Boo Tony Barnhart!

And while we're on the subject of the Vols' coaching search, how about Tony Barnhart letting out his inner neanderthal:

Tennessee fans might want to rethink Mike Leach: Don’t get me wrong. I like to watch Leach’s Texas Tech teams play. And the Red Raiders have had a wonderful season. But Saturday night at Oklahoma it was time to play big boy football on the road and the Sooners destroyed Texas Tech 65-21. Understand that in the SEC you have to play three or four of these types of games every season. These are physical football games where finesse tends to get overwhelmed by brute strength. Alabama will be that kind of team as long as Nick Saban is there. Leach is a good coach but not a fit for Tennessee or the SEC.

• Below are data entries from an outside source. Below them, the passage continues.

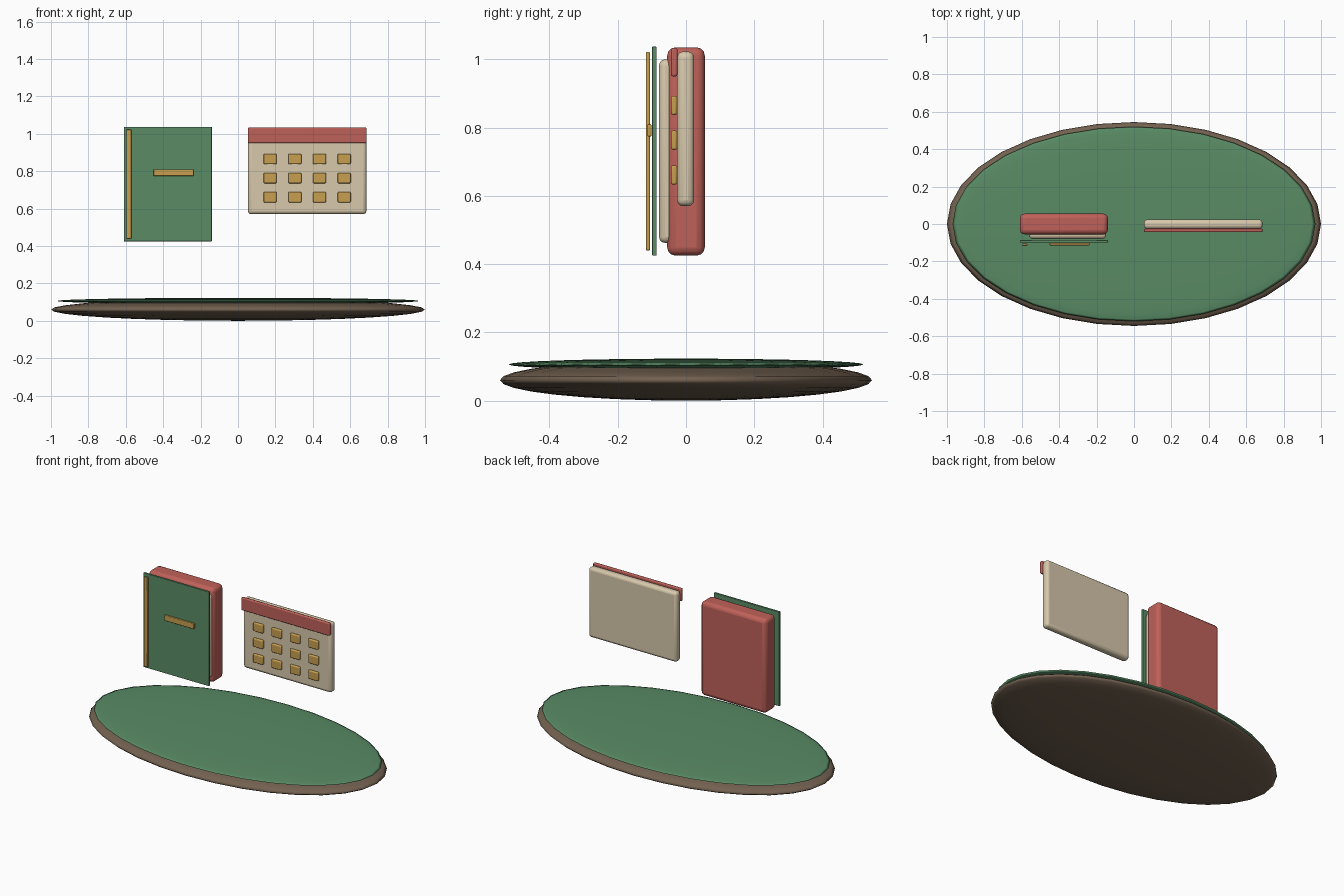
import bpy, math

if "Cube" in bpy.data.objects:
    bpy.data.objects.remove(bpy.data.objects["Cube"])


def material(name, rgb):
    m = bpy.data.materials.new(name)
    m.diffuse_color = (*rgb, 1)
    m.use_nodes = True
    m.node_tree.nodes["Principled BSDF"].inputs["Base Color"].default_value = m.diffuse_color
    return m


GREEN = material("green", (0.10, 0.26, 0.13))
BROWN = material("brown", (0.17, 0.12, 0.08))
RED = material("red", (0.52, 0.12, 0.10))
CREAM = material("cream", (0.68, 0.58, 0.41))
GOLD = material("gold", (0.58, 0.35, 0.08))


def finish(o, name, mat):
    o.name = name
    o.data.materials.append(mat)
    bpy.ops.object.transform_apply(location=False, rotation=False, scale=True)
    return o


def disc(name, z, radii, mat):
    bpy.ops.mesh.primitive_uv_sphere_add(segments=32, ring_count=16, radius=1, location=(0, 0, z))
    o = bpy.context.object
    o.scale = radii
    finish(o, name, mat)
    bpy.ops.object.shade_smooth()


def box(name, x, y, z, mat, bevel=0.0):
    """Box from (min, max) ranges with optional rounded edges."""
    bpy.ops.mesh.primitive_cube_add(size=1, location=[sum(r) / 2 for r in (x, y, z)])
    o = bpy.context.object
    o.scale = [r[1] - r[0] for r in (x, y, z)]
    finish(o, name, mat)
    if bevel:
        b = o.modifiers.new("rounding", "BEVEL")
        b.width = bevel
        b.segments = 3
        bpy.ops.object.shade_smooth_by_angle(angle=math.radians(35))


# Flattened oval base with a green top
disc("base", 0.06, (1.0, 0.545, 0.06), BROWN)
disc("base_top", 0.106, (0.97, 0.52, 0.017), GREEN)

# Book: block, pages, front cover, trim and label
box("book_block", (-0.61, -0.14), (-0.055, 0.055), (0.425, 1.035), RED, 0.024)
box("book_pages", (-0.56, -0.15), (-0.079, -0.035), (0.462, 1.0), CREAM, 0.018)
box("book_cover", (-0.61, -0.14), (-0.099, -0.086), (0.425, 1.037), GREEN, 0.002)
box("spine_trim", (-0.597, -0.569), (-0.117, -0.105), (0.44, 1.022), GOLD, 0.004)
box("cover_label", (-0.452, -0.238), (-0.114, -0.101), (0.774, 0.81), GOLD, 0.004)

# Calendar: panel, header and grid of day tiles
box("calendar_panel", (0.053, 0.687), (-0.026, 0.024), (0.57, 1.023), CREAM, 0.018)
box("calendar_header", (0.053, 0.687), (-0.044, -0.025), (0.95, 1.033), RED, 0.006)
for row in range(3):
    for col in range(4):
        cx, cz = 0.172 + 0.132 * col, 0.661 + 0.102 * row
        box("day_tile", (cx - 0.035, cx + 0.035), (-0.044, -0.026),
            (cz - 0.028, cz + 0.028), GOLD, 0.006)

I don't know where to begin with this. Maybe with the fact that Oklahoma apparently plays big boy football this year, but not last year when the Red Raiders beat them. And Oklahoma plays big boy football, but Texas does not. And there's no acknowledgment that maybe Leach has accomplished something by getting good, but not great talent to 11-1, or that Leach might be able to accomplish really big things if he had Tennessee talent instead of Texas Tech talent. And wasn't brute strength supposed to overwhelm finesse and prevent Urban Meyer's offense from succeeding in the SEC? If Mike Leach isn't a fit for the SEC, then that's an indictment of the SEC. Barnhart is one of the best college football writers out there, but he occasionally lets loose a bad General Neyland impression. He ends up sounding like the Japanese generals in World War II who swore that Japan did not need to develop radar because their eyes could see just fine.